One thing I love about teaching ethical influence and persuasion is the wide range of application of the principles of influence. Understanding what triggers a “Yes!” response, then tailoring your communication can make life much easier and lead to more success. This applies to business as well as your personal life.
This week’s post is primarily for parents. I want to share an idea to help you raise your kids, or possibly grand kids. I truly believe if your child knows you love them unconditionally, that you have their best interests at heart, that they are special in your eyes, it will be easier to persuade them to do what you want them to do — what they need to do. That would include the monotonous things like eating healthy, studying hard, being kind and giving, and having good manners, among other things.
How do you convey this sense of being special? There are lots of thing you can do but I’m going to share one thing you may not have thought of — a “Special Day.” I don’t remember how I came up with this idea but right around the time our daughter Abigail was born I told my wife Jane that I’d like to have a “Special Day” for Abigail each year. After all, moms get Mother’s Day and dads get Father’s Day but kids don’t have their special day of recognition.
Here’s what we decided to do. Each year we pick a random day and I take the day off from work. We buy Abigail presents and surprise her early in the morning when we burst into her room and say, “It’s Special Day!” We give her breakfast in bed then let her open the gifts. The rest of the day revolves around her and whatever she enjoys. When she was very young it was simple things like McDonald’s for lunch and a Disney movie. Some years it’s been going to the Ohio State Fair, horseback riding, dinner at her favorite restaurant or more recently, because she’s a teenager, it’s time at the mall with lunch at one of her favorite spots.
I hope you see it doesn’t have to be lavish. The gifts aren’t many or expensive and the restaurants aren’t fancy, but that doesn’t matter because what she knows is the day is all about her. We’ve told her many times, it’s not because it’s her birthday, or Christmas or some other holiday, it’s just because we love her.
While it usually takes place in the summer because there are more things to do and Abigail is off school, the fact that it’s randomly chosen makes it a surprise and adds to the element of fun and excitement. She once remarked she enjoys her Special Day as much as her birthday and Christmas. Now that’s a good return for the effort!
One other benefit I see for your child by having a Special Day is self-esteem. Kids need to have a sense of their own identity apart from their peers. This is especially important as they become teenagers and feel pressure to conform. Something unique like a Special Day can be one way to help them see how they’re different and it can really make them feel special — loved. I don’t think Abigail has any friends who have something similar and I know it makes her feel special.

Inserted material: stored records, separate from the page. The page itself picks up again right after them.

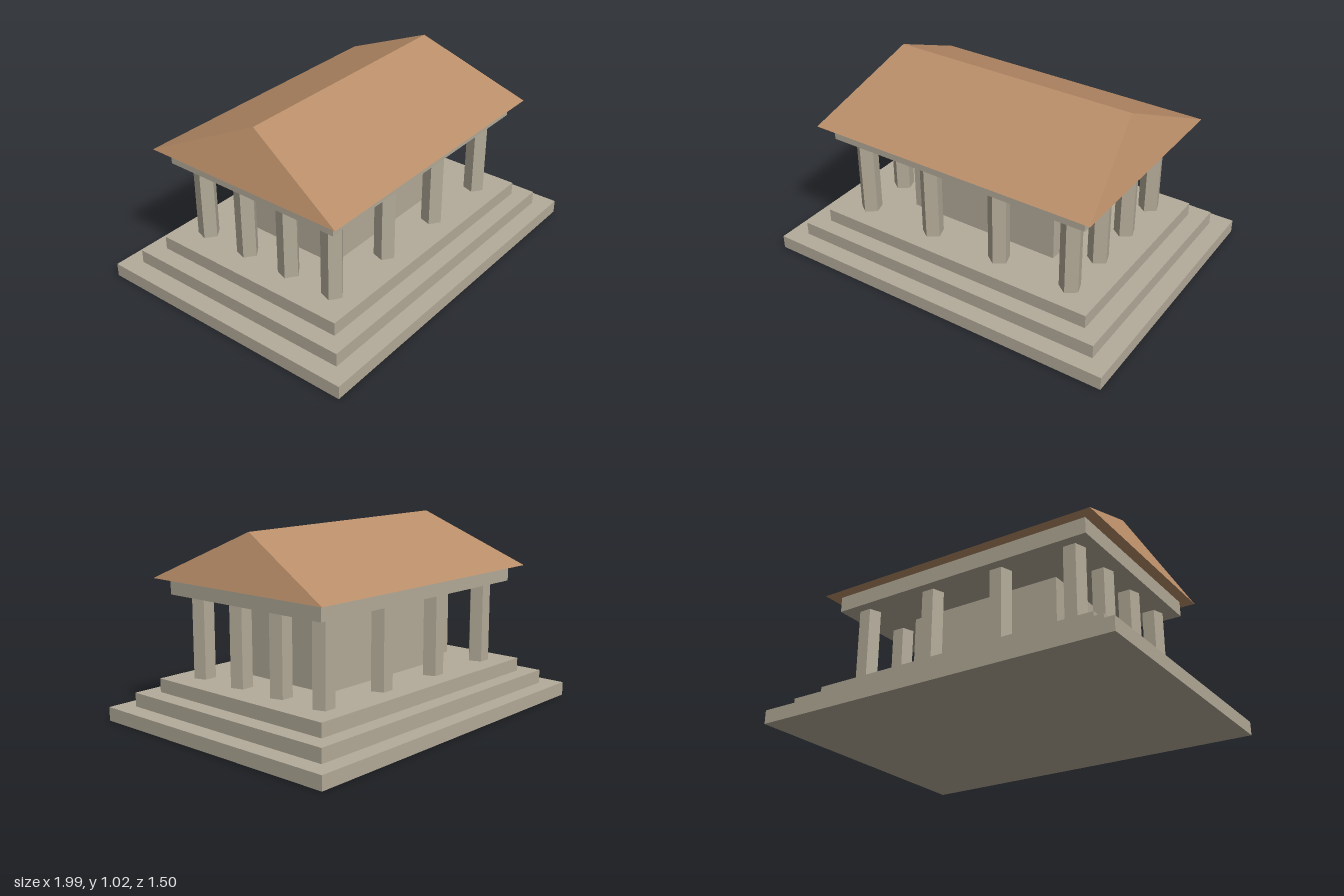
import * as THREE from 'three';
import { ConvexGeometry } from 'three/addons/geometries/ConvexGeometry.js';

const stone = new THREE.MeshStandardMaterial({ color: 0xb3ab99, flatShading: true });
const tile = new THREE.MeshStandardMaterial({ color: 0xb98d68, flatShading: true });

export function createModel() {
  const model = new THREE.Group();

  const add = (name, geometry, material, x = 0, y = 0, z = 0, parent = model) => {
    const mesh = new THREE.Mesh(geometry, material);
    mesh.name = name;
    mesh.position.set(x, y, z);
    parent.add(mesh);
    return mesh;
  };

  // Block given by half width, half depth, bottom and top
  const block = (name, hx, hz, y0, y1) =>
    add(name, new THREE.BoxGeometry(hx * 2, y1 - y0, hz * 2), stone, 0, (y0 + y1) / 2, 0);

  // Three-tier stepped base
  block('lowerStep', 0.997, 0.752, 0, 0.073);
  block('middleStep', 0.898, 0.658, 0.073, 0.147);
  block('upperStep', 0.803, 0.57, 0.147, 0.22);

  // Inner chamber, stopping just short of the ceiling
  block('innerChamber', 0.44, 0.27, 0.22, 0.635);

  // Ring of five-sided columns, four along each side
  const columns = new THREE.Group();
  columns.name = 'columns';
  model.add(columns);
  const shaft = new THREE.CylinderGeometry(0.058, 0.058, 0.44, 5);
  for (let i = 0; i < 4; i++) {
    for (let j = 0; j < 4; j++) {
      const outer = i === 0 || i === 3 || j === 0 || j === 3;
      if (outer) add('column', shaft, stone, -0.63 + i * 0.42, 0.44, -0.42 + j * 0.28, columns);
    }
  }

  // Slab carried by the columns
  block('entablature', 0.752, 0.523, 0.66, 0.745);

  // Roof with slightly inward-leaning gable ends
  const corners = [];
  for (const sx of [-1, 1]) {
    for (const sz of [-1, 1]) corners.push(new THREE.Vector3(sx * 0.812, 0.745, sz * 0.585));
    corners.push(new THREE.Vector3(sx * 0.692, 1.016, 0));
  }
  add('roof', new ConvexGeometry(corners), tile);

  return model;
}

I’m taking a quick break from Carnegie and writing this in a column on influence for a couple of reasons:
- We just did her Special Day last week and it’s fresh on my mind (see photos at the top). For me the best part was simply the hug and thank you at the end of the night.
- I’ve always gotten very positive feedback from people when I’ve shared this idea so here’s a chance to share it with more people. I encourage you to think about doing something similar for your kids.
Helping You Learn to Hear “Yes!”